Assuming the FDA proceeds to issue the draft guidance around October 1, the 60-day comment window will close at the end of November, after the mid-term elections. It seems unlikely that LDTs have the fuel content to become a general issue in the election. There are more than enough other issues with established hot-button response to consume most of the available ink and air time, so the timing for these proposed regulations appears favorable.
Few would argue that LDTs are useful and indeed important in healthcare today. Some tests have been used for decades. They would not have survived if they lacked utility. This is especially true when the tests are used in guiding diagnostics and treatment of very rare disorders. For example, when the patient population is small, it is nearly impossible to justify the costs and time for mainline registration. LDTs also fit in when new technology is emerging. LDTs provide a quick way to connect novel diagnostic technology with potentially diseased patients.
Outside the U.S.A., and particularly in Europe, research labs often have a side business of running the tests they develop from their research. LDTs are part of their healthcare system. This facilitates introduction of new methodology. Research staff is experienced in transferring research methods into routine assays.

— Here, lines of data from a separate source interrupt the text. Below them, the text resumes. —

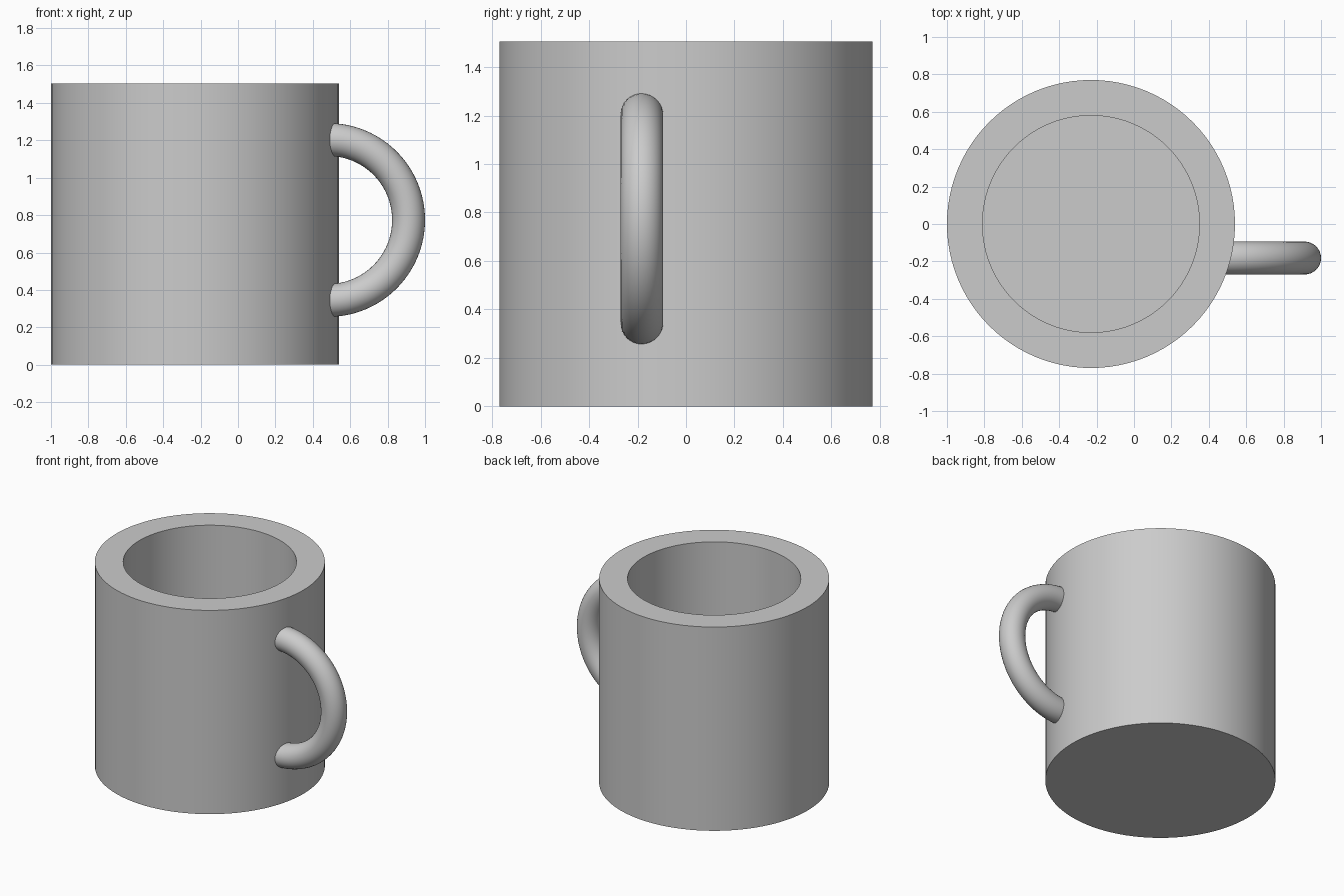
import bpy, bmesh, math

if "Cube" in bpy.data.objects:
    bpy.data.objects.remove(bpy.data.objects["Cube"])

CX, R_OUT, R_IN, H, FLOOR = -0.23, 0.77, 0.58, 1.505, 0.19
SIDES = 96

grey = bpy.data.materials.new("light_grey")
grey.diffuse_color = (0.6, 0.6, 0.6, 1)
grey.use_nodes = True
grey.node_tree.nodes["Principled BSDF"].inputs["Base Color"].default_value = grey.diffuse_color


def finish(name, bm):
    bmesh.ops.recalc_face_normals(bm, faces=bm.faces)
    mesh = bpy.data.meshes.new(name)
    bm.to_mesh(mesh)
    bm.free()
    mesh.materials.append(grey)
    obj = bpy.data.objects.new(name, mesh)
    bpy.context.collection.objects.link(obj)
    bpy.ops.object.select_all(action='DESELECT')
    obj.select_set(True)
    bpy.context.view_layer.objects.active = obj
    bpy.ops.object.shade_smooth_by_angle(angle=math.radians(35))
    return obj


def skin(bm, rings):
    """Bridge consecutive rings of vertices and cap both ends."""
    n = len(rings[0])
    for a, b in zip(rings, rings[1:]):
        for i in range(n):
            j = (i + 1) % n
            bm.faces.new((a[i], a[j], b[j], b[i]))
    bm.faces.new(rings[0])
    bm.faces.new(rings[-1])


# Cup body: thick-walled cylinder with a closed floor
bm = bmesh.new()
rings = []
for r, z in ((R_OUT, 0), (R_OUT, H), (R_IN, H), (R_IN, FLOOR)):
    rings.append([bm.verts.new((CX + r * math.cos(2 * math.pi * i / SIDES),
                                r * math.sin(2 * math.pi * i / SIDES), z))
                  for i in range(SIDES)])
skin(bm, rings)
finish("cup_body", bm)

# Handle: half ring of round section, offset to the front, ends sunk in the wall
HX, HY, HZ, MAJOR, MINOR = 0.482, -0.182, 0.774, 0.43, 0.088
path = [(HX + MAJOR * math.cos(a), HZ + MAJOR * math.sin(a), a)
        for a in (math.pi * (k / 48 - 0.5) for k in range(49))]
bm = bmesh.new()
rings = []
for x, z, a in path:
    ring = []
    for i in range(32):
        t = 2 * math.pi * i / 32
        d = MINOR * math.cos(t)
        ring.append(bm.verts.new((x + d * math.cos(a), HY + MINOR * math.sin(t),
                                  z + d * math.sin(a))))
    rings.append(ring)
skin(bm, rings)
finish("handle", bm)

This process works quite well.
The anticipated details appear to provide a risk-based regulatory framework with a rational approach to focus on the risky tests first. Class 3 tests will be first priority, Class 2 (moderately risky tests) will have lower priority and longer time for compliance, and Class 1 (low-risk tests) will probably receive a waiver until a problem is discovered. The Agency plans to exercise “enforcement discretion” during the phase in period. New tests will need to show clinical validity and safety and also include postmarket safety monitoring, including adverse event monitoring.
If you are involved in ’omics research or are a vendor offering products that might be used in LDTs, I urge you to study the anticipated details carefully. The illustrative scenarios in the appendixes provide examples of how the long-term monitoring should work. Prepare and file your comments during the open window. We can only hope that Congress does not get in the way.
- Malone, B. Straight talk on lab-developed tests from FDA. Clin. Lab. News Oct 2013, 39(10).
Robert L. Stevenson, Ph.D., is Editor, American Laboratory/Labcompare; e-mail: firstname.lastname@example.org.